Some things you just have to learn by doing.
That was yesterday’s final email in an exchange with my daughter, now in law school, who asked, “Okay. I ordered chicken breasts through Peapod, but how do I cook them????????????????” And yes, there is much angst contained in those ???s
This is a capable young woman, smart as a whip, aces tests, papers. She’s logical, athletic, coordinated, beautiful and she has no idea how to cook a chicken breast.
Some things you’re not born with and nobody sits you down to explain step by step on the chalkboard. (Although truth be told, we did make numerous efforts to teach her the basics, to which she responded, “Pfft. I know how to do that.”) Some things you just have to learn by doing.
I have found life is that way for me. Sure, there are cookbooks. Yes, as a Christian I have the Bible. And I believe the recipes for life are right there. But I must be about working out the details in order to get it right. A pinch more of this. A dash more of that.
Who am I kidding? I would like to think it was pinches and dashes. But no, more often there are:
- things burned to a crisp that beg me to listen for the oven beep.
- desperate efforts to extract the tablespoon that was supposed to be a teaspoon of that.
- forgotten ingredients because I was in a rush.

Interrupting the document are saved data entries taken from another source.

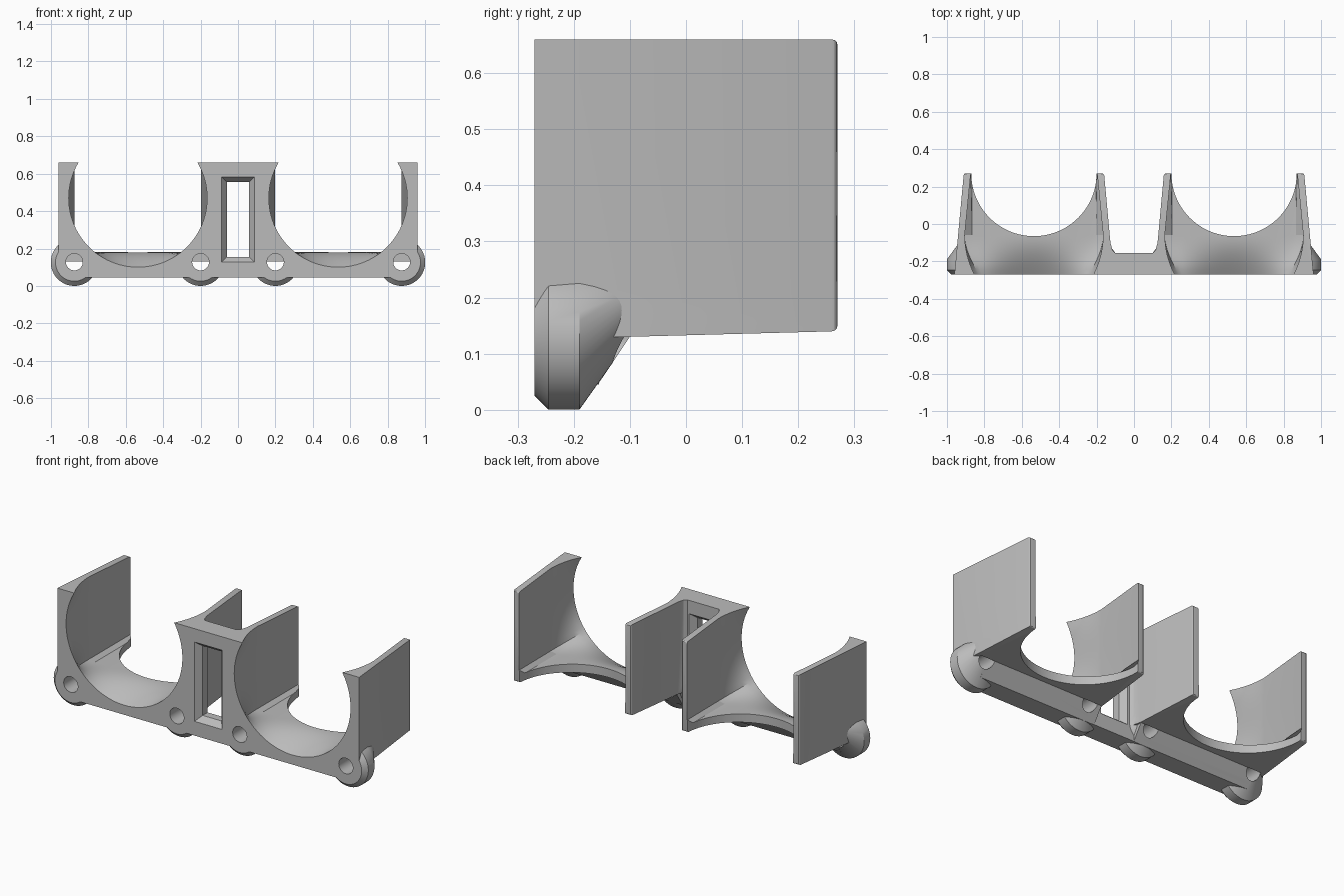
import bpy, bmesh
from math import sin, cos, pi, radians
from mathutils import Vector

cube = bpy.data.objects.get("Cube")
if cube:
    bpy.data.objects.remove(cube, do_unlink=True)

FRONT, BACK, TOP = -0.27, 0.27, 0.66
BAY_X, BAY_Z, BAY_R = 0.535, 0.47, 0.37
BOSSES = [(s * x, s) for s in (1, -1) for x in (0.2, 0.875)]

grey = bpy.data.materials.new("plain_grey")
grey.use_nodes = True
grey.diffuse_color = (0.5, 0.5, 0.5, 1)
grey.node_tree.nodes["Principled BSDF"].inputs["Base Color"].default_value = (0.5, 0.5, 0.5, 1)


def loft(name, rings, bevel_test=None):
    """Closed solid skinned through rings of equal length."""
    bm = bmesh.new()
    rows = [[bm.verts.new(p) for p in ring] for ring in rings]
    n = len(rows[0])
    for a, b in zip(rows, rows[1:]):
        for i in range(n):
            j = (i + 1) % n
            bm.faces.new((a[i], a[j], b[j], b[i]))
    bm.faces.new(rows[0])
    bm.faces.new(rows[-1])
    bmesh.ops.recalc_face_normals(bm, faces=bm.faces)
    if bevel_test:
        edges = [e for e in bm.edges if all(bevel_test(v.co) for v in e.verts)]
        bmesh.ops.bevel(bm, geom=edges, offset=0.01, segments=3, profile=0.5, affect='EDGES')
    mesh = bpy.data.meshes.new(name)
    bm.to_mesh(mesh)
    bm.free()
    ob = bpy.data.objects.new(name, mesh)
    bpy.context.collection.objects.link(ob)
    return ob


def circle_xz(x, y, z, r, n=48):
    return [(x + r * cos(2 * pi * i / n), y, z + r * sin(2 * pi * i / n)) for i in range(n)]


def rect_xz(y, half_x, low, high):
    return [(-half_x, y, low), (half_x, y, low), (half_x, y, high), (-half_x, y, high)]


def combine(target, tool, operation):
    """Apply a boolean and throw the tool away."""
    tool.hide_render = True
    mod = target.modifiers.new("cut", 'BOOLEAN')
    mod.object, mod.operation, mod.solver = tool, operation, 'EXACT'
    bpy.context.view_layer.update()
    deps = bpy.context.evaluated_depsgraph_get()
    mesh = bpy.data.meshes.new_from_object(target.evaluated_get(deps))
    target.modifiers.clear()
    target.data = mesh
    bpy.data.objects.remove(tool, do_unlink=True)


# Block holding side walls and centre panel, extruded from its plan
half = [(0.10, -0.155), (0.115, -0.14), (0.126, -0.10), (0.16, BACK), (0.91, BACK), (0.96, FRONT)]
plan = half + [(-x, y) for x, y in reversed(half)]
holder = loft("double_cradle",
              [[(x, y, 0.13 + 0.027 * (y + 0.1)) for x, y in plan], [(x, y, TOP) for x, y in plan]],
              lambda co: co.y > BACK - 0.01 and abs(co.x) > 0.1)

# Base rail with sloping back, split by a shallower centre piece
profile = [(FRONT, 0.045), (-0.157, 0.045), (-0.10, 0.13), (-0.10, 0.2), (FRONT, 0.2)]
for s in (1, -1):
    combine(holder, loft("rail", [[(s * x, y, z) for y, z in profile] for x in (0.13, 0.875)]), 'UNION')
combine(holder, loft("centre_rail", [rect_xz(y, 0.14, 0.045, 0.2) for y in (FRONT, -0.155)]), 'UNION')

# Screw bosses, chamfered in front and tapering up into the walls
for x, s in BOSSES:
    rings = [circle_xz(x, FRONT, 0.126, 0.101), circle_xz(x, -0.245, 0.126, 0.126),
             circle_xz(x, -0.19, 0.126, 0.126), circle_xz(x, -0.10, 0.187, 0.06)]
    combine(holder, loft("boss", rings), 'UNION')


# Bay cutter: round at the front, easing to a tapered rectangle behind
def bay_ring(side, y, n=96):
    t = sin(pi / 2 * min(max((y - FRONT) / 0.21, 0), 1))
    width = BAY_R - 0.032 * max(y + 0.06, 0) / 0.33
    ring = []
    for i in range(n):
        c, d = cos(2 * pi * i / n), sin(2 * pi * i / n)
        height = 0.45 if d > 0 else 0.29
        reach = 1 / max(abs(c) / width, abs(d) / height)
        r = BAY_R + (reach - BAY_R) * t
        ring.append((side * BAY_X + r * c, y, BAY_Z + r * d))
    return ring


for s in (1, -1):
    depths = [-0.3] + [FRONT + 0.21 * k / 8 for k in range(9)] + [0.3]
    combine(holder, loft("bay_cutter", [bay_ring(s, y) for y in depths]), 'DIFFERENCE')
    # Rounded opening in the floor
    scoop = [[(s * BAY_X + 0.335 * cos(2 * pi * i / 96), BACK + 0.335 * sin(2 * pi * i / 96), z)
              for i in range(96)] for z in (-0.1, 0.9)]
    combine(holder, loft("scoop_cutter", scoop), 'DIFFERENCE')

# Screw holes
for x, s in BOSSES:
    combine(holder, loft("hole_cutter", [circle_xz(x, y, 0.128, 0.045) for y in (-0.3, -0.1)]), 'DIFFERENCE')

# Slot through the centre panel, flared at both faces
slot = [rect_xz(y, 0.06 + f, 0.155 - f, 0.555 + f)
        for y, f in ((-0.28, 0.036), (-0.235, 0), (-0.19, 0), (-0.145, 0.036))]
combine(holder, loft("slot_cutter", slot), 'DIFFERENCE')

# Finish
holder.data.materials.clear()
holder.data.materials.append(grey)
for poly in holder.data.polygons:
    poly.material_index = 0
bpy.ops.object.select_all(action='DESELECT')
holder.select_set(True)
bpy.context.view_layer.objects.active = holder
bpy.ops.object.shade_smooth_by_angle(angle=radians(25))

- substitutions made because I forgot to put THAT on the grocery list.
Nope. I am not a great cook. But I do make a mean zucchini bread. And I am learning that tossing ingredients in the crock pot just to see how they taste often works out just fine. Hey, if not, we chew and smile and make a note not to make THAT again.
And isn’t that the Christian life, really? Read the Book. Follow the directions. Taste and see. Evaluate your effort. Repeat.
Somehow in the doing, we get better and better. Funny how we obsess about what we bring to the table. Christ told us bread and wine was enough. Our families, however, demand chicken and rice. I can do that.